Whether it was divine intervention or his mother's cooking--in particular, the tuna-beans-and-hot-dog casserole Robin made every Thursday night--Chris grew to 5'2" by his sophomore year, and spurted another eight inches by the end of his junior year. He walked into the kitchen one day when he was 16, looked down at his 5'6" mother and said, "I've got you now."
"I knew God wasn't going to get carried away and make me 7'2"," says Chris. "He just gave me enough to get by."
As he was growing, Chris was also honing his competitiveness on the basketball court in the family's backyard. A heated sibling rivalry developed. "We didn't finish most of our games, that's how bad it would get," says C.J., who is two years older than his brother. "Sometimes my mother would leave work early, just so she could control us."
"My big brother and his friends tried to pick on me a lot, but I was always ready to stand up for myself," Chris says. "I can't stand to lose. Even today, I'll be playing one-on-one against my cousin, who's 11. I'll let him have his fun, but in the end I'm going to win. That's just the way it is."
paul didn't make the varsity at West Forsyth until he was a junior, but as a senior--now possessing the size that enabled him to make the most of his talent--he was named a McDonald's All-American. Off the court Paul was elected president of his sophomore, junior and senior classes. As head of the junior prom committee he got up at sunrise on the day of the event to help decorate the ballroom. Then he and Charles hustled to Charlotte, where Chris led his team to an AAU state championship before they sped back to Lewisville so Chris could attend the prom.
"He wasn't one of those kids who delegated, either," says West Forsyth's principal, Kurt Telford. "He was involved with everything. Kids get pigeonholed a lot--they're jocks, they're nerds, they're skateboarders. Chris could talk to any of them."

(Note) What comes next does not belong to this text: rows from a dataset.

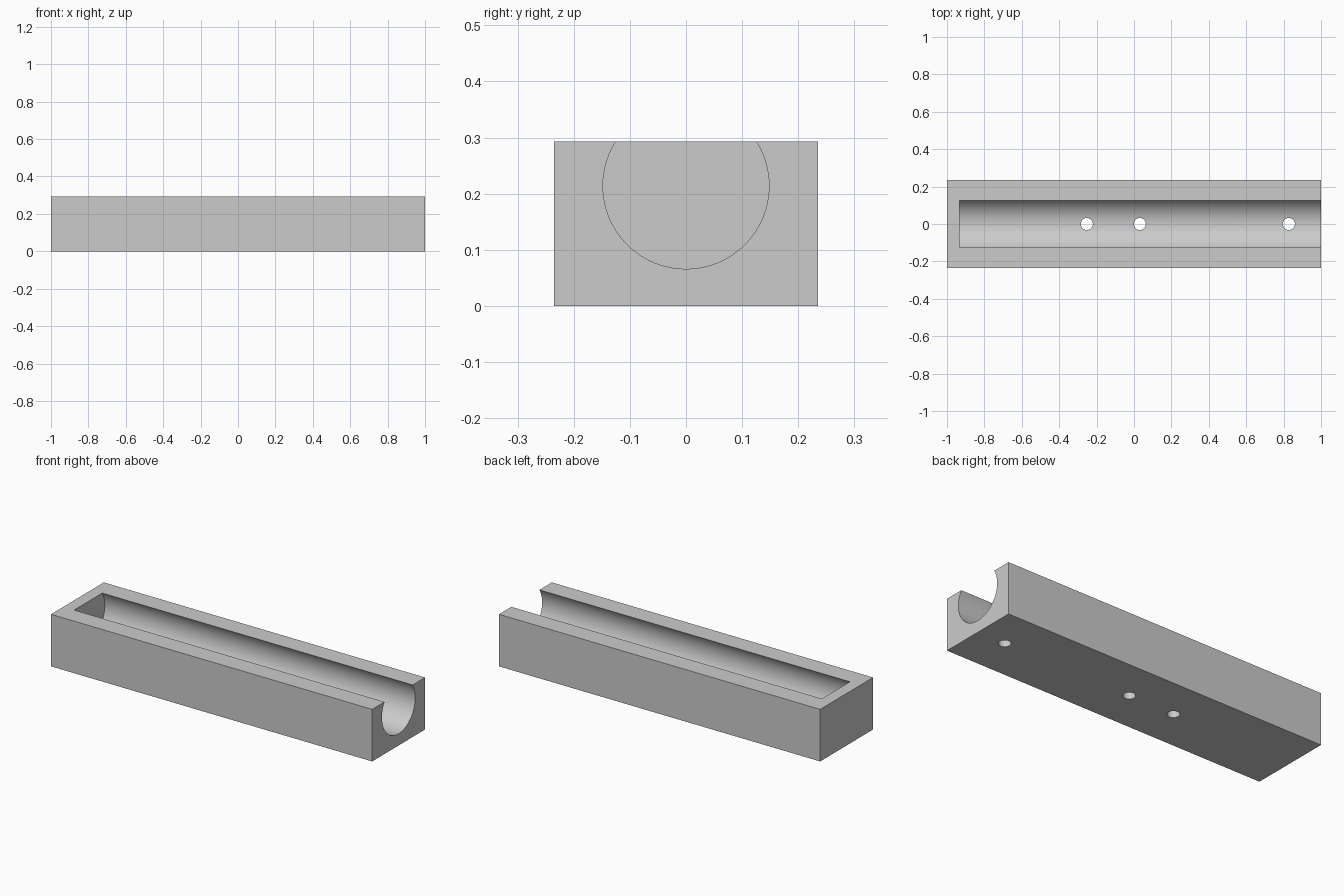
import bpy
import math

cube = bpy.data.objects.get("Cube")
if cube:
    bpy.data.objects.remove(cube, do_unlink=True)

LENGTH, WIDTH, HEIGHT = 2.0, 0.47, 0.293
BORE_RADIUS, BORE_Z, BORE_START = 0.148, 0.214, -0.933
HOLE_RADIUS = 0.032
HOLE_POSITIONS = (-0.252, 0.031, 0.828)

grey = bpy.data.materials.new("plain grey")
grey.use_nodes = True
colour = (0.6, 0.6, 0.6, 1)
grey.diffuse_color = colour
grey.node_tree.nodes["Principled BSDF"].inputs["Base Color"].default_value = colour


def cut_cylinder(body, radius, depth, location, rotation, sides):
    """Subtract a cylinder from the body."""
    bpy.ops.mesh.primitive_cylinder_add(
        vertices=sides, radius=radius, depth=depth, location=location, rotation=rotation)
    cutter = bpy.context.object
    cutter.name = "cutter"
    cutter.hide_render = True
    cutter.data.materials.append(grey)
    mod = body.modifiers.new("cut", 'BOOLEAN')
    mod.operation = 'DIFFERENCE'
    mod.solver = 'EXACT'
    mod.object = cutter
    bpy.context.view_layer.objects.active = body
    bpy.ops.object.modifier_apply(modifier=mod.name)
    bpy.data.objects.remove(cutter, do_unlink=True)


# Solid block
bpy.ops.mesh.primitive_cube_add(size=1, location=(0, 0, HEIGHT / 2))
block = bpy.context.object
block.name = "trough_block"
block.scale = (LENGTH, WIDTH, HEIGHT)
bpy.ops.object.transform_apply(location=True, rotation=False, scale=True)
block.data.materials.append(grey)

# Round channel, open at the top and at the +x end
bore_end = LENGTH / 2 + 0.1
cut_cylinder(block, BORE_RADIUS, bore_end - BORE_START,
             ((bore_end + BORE_START) / 2, 0, BORE_Z), (0, math.pi / 2, 0), 96)

# Screw holes through the floor
for x in HOLE_POSITIONS:
    cut_cylinder(block, HOLE_RADIUS, 0.3, (x, 0, 0.04), (0, 0, 0), 48)

# Smooth bore, crisp edges
bpy.ops.object.select_all(action='DESELECT')
block.select_set(True)
bpy.context.view_layer.objects.active = block
bpy.ops.object.shade_smooth_by_angle(angle=math.radians(30))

"I always had something [to do]. If it wasn't a practice, it was a meeting," Chris says. "It made me feel like I was a part of something besides just basketball. My parents beat it into my head that this is just a game. It can be taken away from you in an instant."

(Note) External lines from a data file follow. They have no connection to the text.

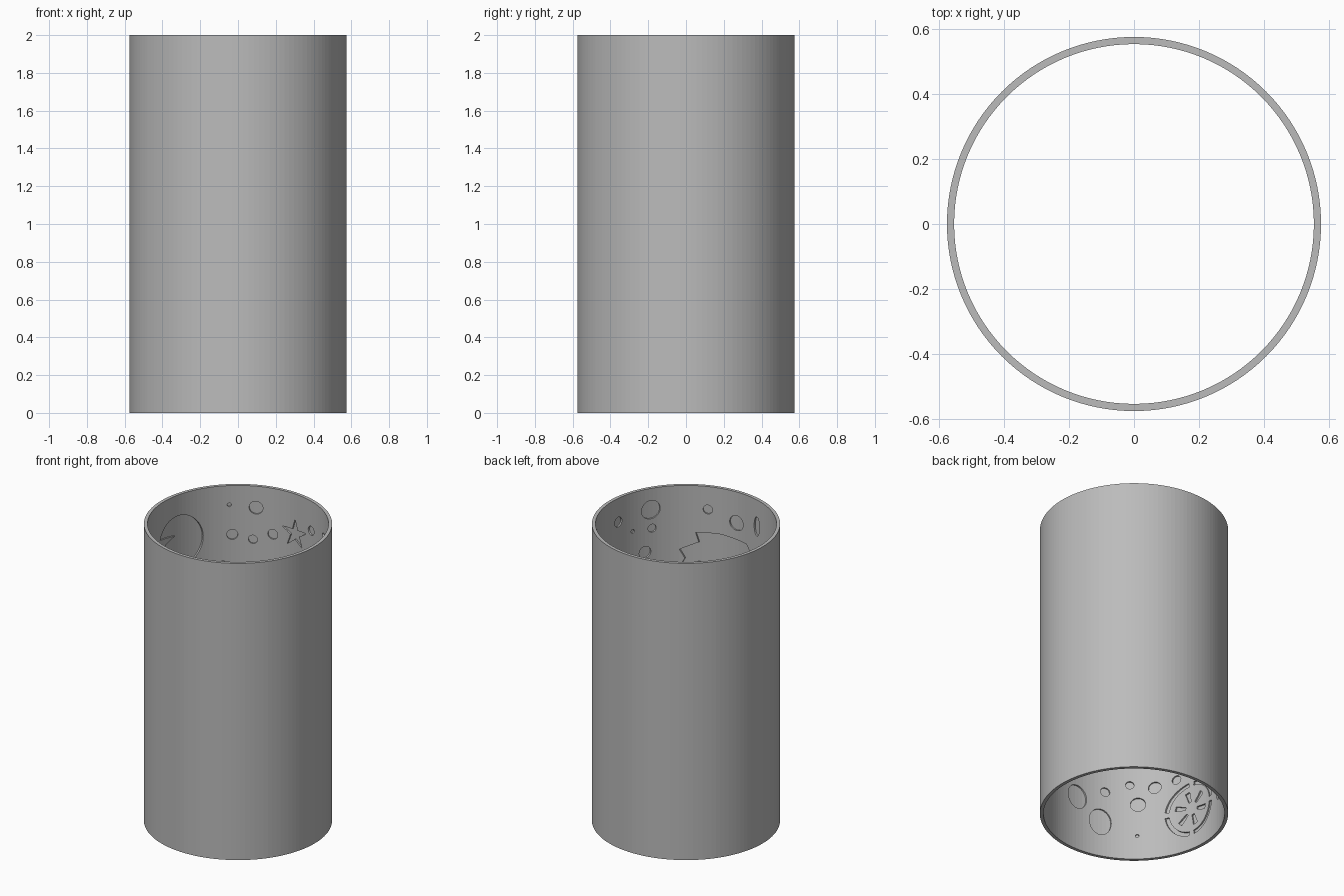
import bpy, bmesh, math, random
from math import sin, cos, pi, radians

if "Cube" in bpy.data.objects:
    bpy.data.objects.remove(bpy.data.objects["Cube"])

OUTER, INNER, FLOOR, HEIGHT, SIDES = 0.575, 0.553, 0.563, 2.0, 128

grey = bpy.data.materials.new("plain grey")
grey.use_nodes = True
grey.diffuse_color = (0.5, 0.5, 0.5, 1)
grey.node_tree.nodes["Principled BSDF"].inputs["Base Color"].default_value = (0.5, 0.5, 0.5, 1)


def add_object(name, bm, helper=False):
    bmesh.ops.recalc_face_normals(bm, faces=bm.faces[:])
    mesh = bpy.data.meshes.new(name)
    bm.to_mesh(mesh)
    bm.free()
    mesh.materials.append(grey)
    obj = bpy.data.objects.new(name, mesh)
    bpy.context.collection.objects.link(obj)
    if helper:
        obj.hide_render = True
        obj.hide_set(True)
    return obj


def ring(bm, r, z):
    return [bm.verts.new((r * cos(2 * pi * i / SIDES), r * sin(2 * pi * i / SIDES), z))
            for i in range(SIDES)]


def bridge(bm, a, b):
    n = len(a)
    for i in range(n):
        bm.faces.new((a[i], a[(i + 1) % n], b[(i + 1) % n], b[i]))


# Open tube
bm = bmesh.new()
loops = [ring(bm, r, z) for r, z in ((OUTER, 0), (OUTER, HEIGHT), (INNER, HEIGHT), (INNER, 0))]
for i in range(4):
    bridge(bm, loops[i], loops[(i + 1) % 4])
tube = add_object("tube_wall", bm)

# Core that limits the depth of the engraving
bm = bmesh.new()
low, high = ring(bm, FLOOR, 0.02), ring(bm, FLOOR, HEIGHT - 0.02)
bridge(bm, low, high)
bm.faces.new(low)
bm.faces.new(high)
core = add_object("engraving_depth_core", bm, True)

# Engraved shapes: flat outlines pushed outward through the inner wall
cut = bmesh.new()


def stamp(azimuth, z, outline):
    a = radians(azimuth)
    loops = []
    for r in (0.44, 0.6):
        loops.append([cut.verts.new((r * cos(a) - u * sin(a), r * sin(a) + u * cos(a), z + v))
                      for u, v in outline])
    bridge(cut, *loops)
    cut.faces.new(loops[0])
    cut.faces.new(loops[1])


def arc(r, start, end, n, squash=1.0):
    return [(r * squash * cos(radians(start + (end - start) * i / n)),
             r * sin(radians(start + (end - start) * i / n))) for i in range(n + 1)]


def disc(azimuth, z, r, squash=1.0):
    stamp(azimuth, z, arc(r, 0, 360, 32, squash)[:-1])


def wheel(azimuth, z, r):
    for k in range(4):
        start = 90 * k + 6
        stamp(azimuth, z, arc(r, start, start + 78, 14) + arc(r * 0.86, start + 78, start, 14))
    for k in range(6):
        t = radians(60 * k + 15)
        box = ((0.25, -0.05), (0.65, -0.09), (0.65, 0.09), (0.25, 0.05))
        stamp(azimuth, z, [(r * (p * cos(t) - q * sin(t)), r * (p * sin(t) + q * cos(t)))
                           for p, q in box])


def star(azimuth, z, r):
    stamp(azimuth, z, [((r, r * 0.35)[k % 2] * sin(pi * k / 5),
                        (r, r * 0.35)[k % 2] * cos(pi * k / 5)) for k in range(10)])


# Bubbles: azimuth, height, radius
bubbles = [(130.5, 1.87, .013), (113.5, 1.855, .043), (128.6, 1.67, .034), (115.5, 1.64, .028),
           (102.4, 1.69, .033), (135, 1.46, .035), (71, 1.8, .03), (198, 1.77, .03),
           (-32, 1.857, .062), (-69, 1.845, .03), (-89, 1.79, .05), (-6.5, 1.84, .033),
           (-19, 1.74, .013), (-33, 1.73, .027), (-28, 1.577, .04), (28, 1.9, .03),
           (228, .163, .011), (227.5, .383, .047), (232.7, .52, .026), (216.7, .494, .04),
           (202, .52, .03), (248.6, .456, .03), (161, .25, .03)]
for b in bubbles:
    disc(*b)

# Large motifs
stamp(167, 1.676, arc(.184, 25, 358, 48) + [(.02, .055)])
wheel(190.5, .284, .185)
star(86, 1.73, .1)
disc(-106.5, 1.82, .065, 0.4)
stamp(-80, 1.55, [(.27, .02), (.16, .07), (.18, .135), (.02, .14), (-.16, .12), (-.24, 0),
                  (-.16, -.12), (.02, -.14), (.16, -.06), (.27, -.1), (.24, -.04)])
disc(252, .24, .09, 0.8)
disc(269, .37, .08, 0.9)
wheel(30, 1.1, .17)
star(-40, .35, .13)

# Scattered bubbles continuing the pattern around the rest of the wall
random.seed(4)
placed = bubbles + [(30, 1.1, .2), (-40, .35, .15), (167, 1.676, .2), (-80, 1.55, .3)]
zones = [(0, 360, .65, 1.4, 26), (25, 65, 1.5, 1.85, 5), (205, 245, 1.5, 1.85, 5),
         (-60, 150, .12, .6, 14)]
for a0, a1, z0, z1, count in zones:
    for _ in range(count):
        a, z, r = random.uniform(a0, a1), random.uniform(z0, z1), random.uniform(.015, .055)
        clear = all(math.hypot(2 * INNER * sin(radians(a - p) / 2), z - q) > r + s + .03
                    for p, q, s in placed)
        if clear:
            placed.append((a, z, r))
            disc(a, z, r)

cutter = add_object("engraving_cutter", cut, True)


def boolean(target, other, operation):
    mod = target.modifiers.new("engraving", "BOOLEAN")
    mod.operation = operation
    mod.object = other
    mod.solver = "EXACT"
    mod.use_self = True


boolean(cutter, core, "INTERSECT")
boolean(tube, cutter, "DIFFERENCE")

So can life, as Chris learned during the autumn of his senior year. The day after he had signed his letter of intent to play for Wake Forest, his maternal grandfather, Nathaniel Jones, was beaten to death outside his Winston-Salem home by five teenagers who were robbing him. The day after the funeral, in a game against Parkland High (the school Jones's assailants attended), Chris honored his grandfather by scoring 61 points (his previous career high was 37)--one for each year Jones had lived. He got to 61 on the first of two free throws. On his second shot Chris tossed up an air ball, went to the bench and collapsed in tears.
The story behind his big scoring night drew national attention, just as his performance (10 assists and the sportsmanship trophy) at the McDonald's All-Star Game did four months later. That winter he spent many hours at Wake Forest watching the Demon Deacons practice. "My son, who at the time was an assistant at Wofford, heard about it and asked him once why he came all the time," Prosser recalls. "Chris said he was trying to learn the plays so he could get a head start on next season."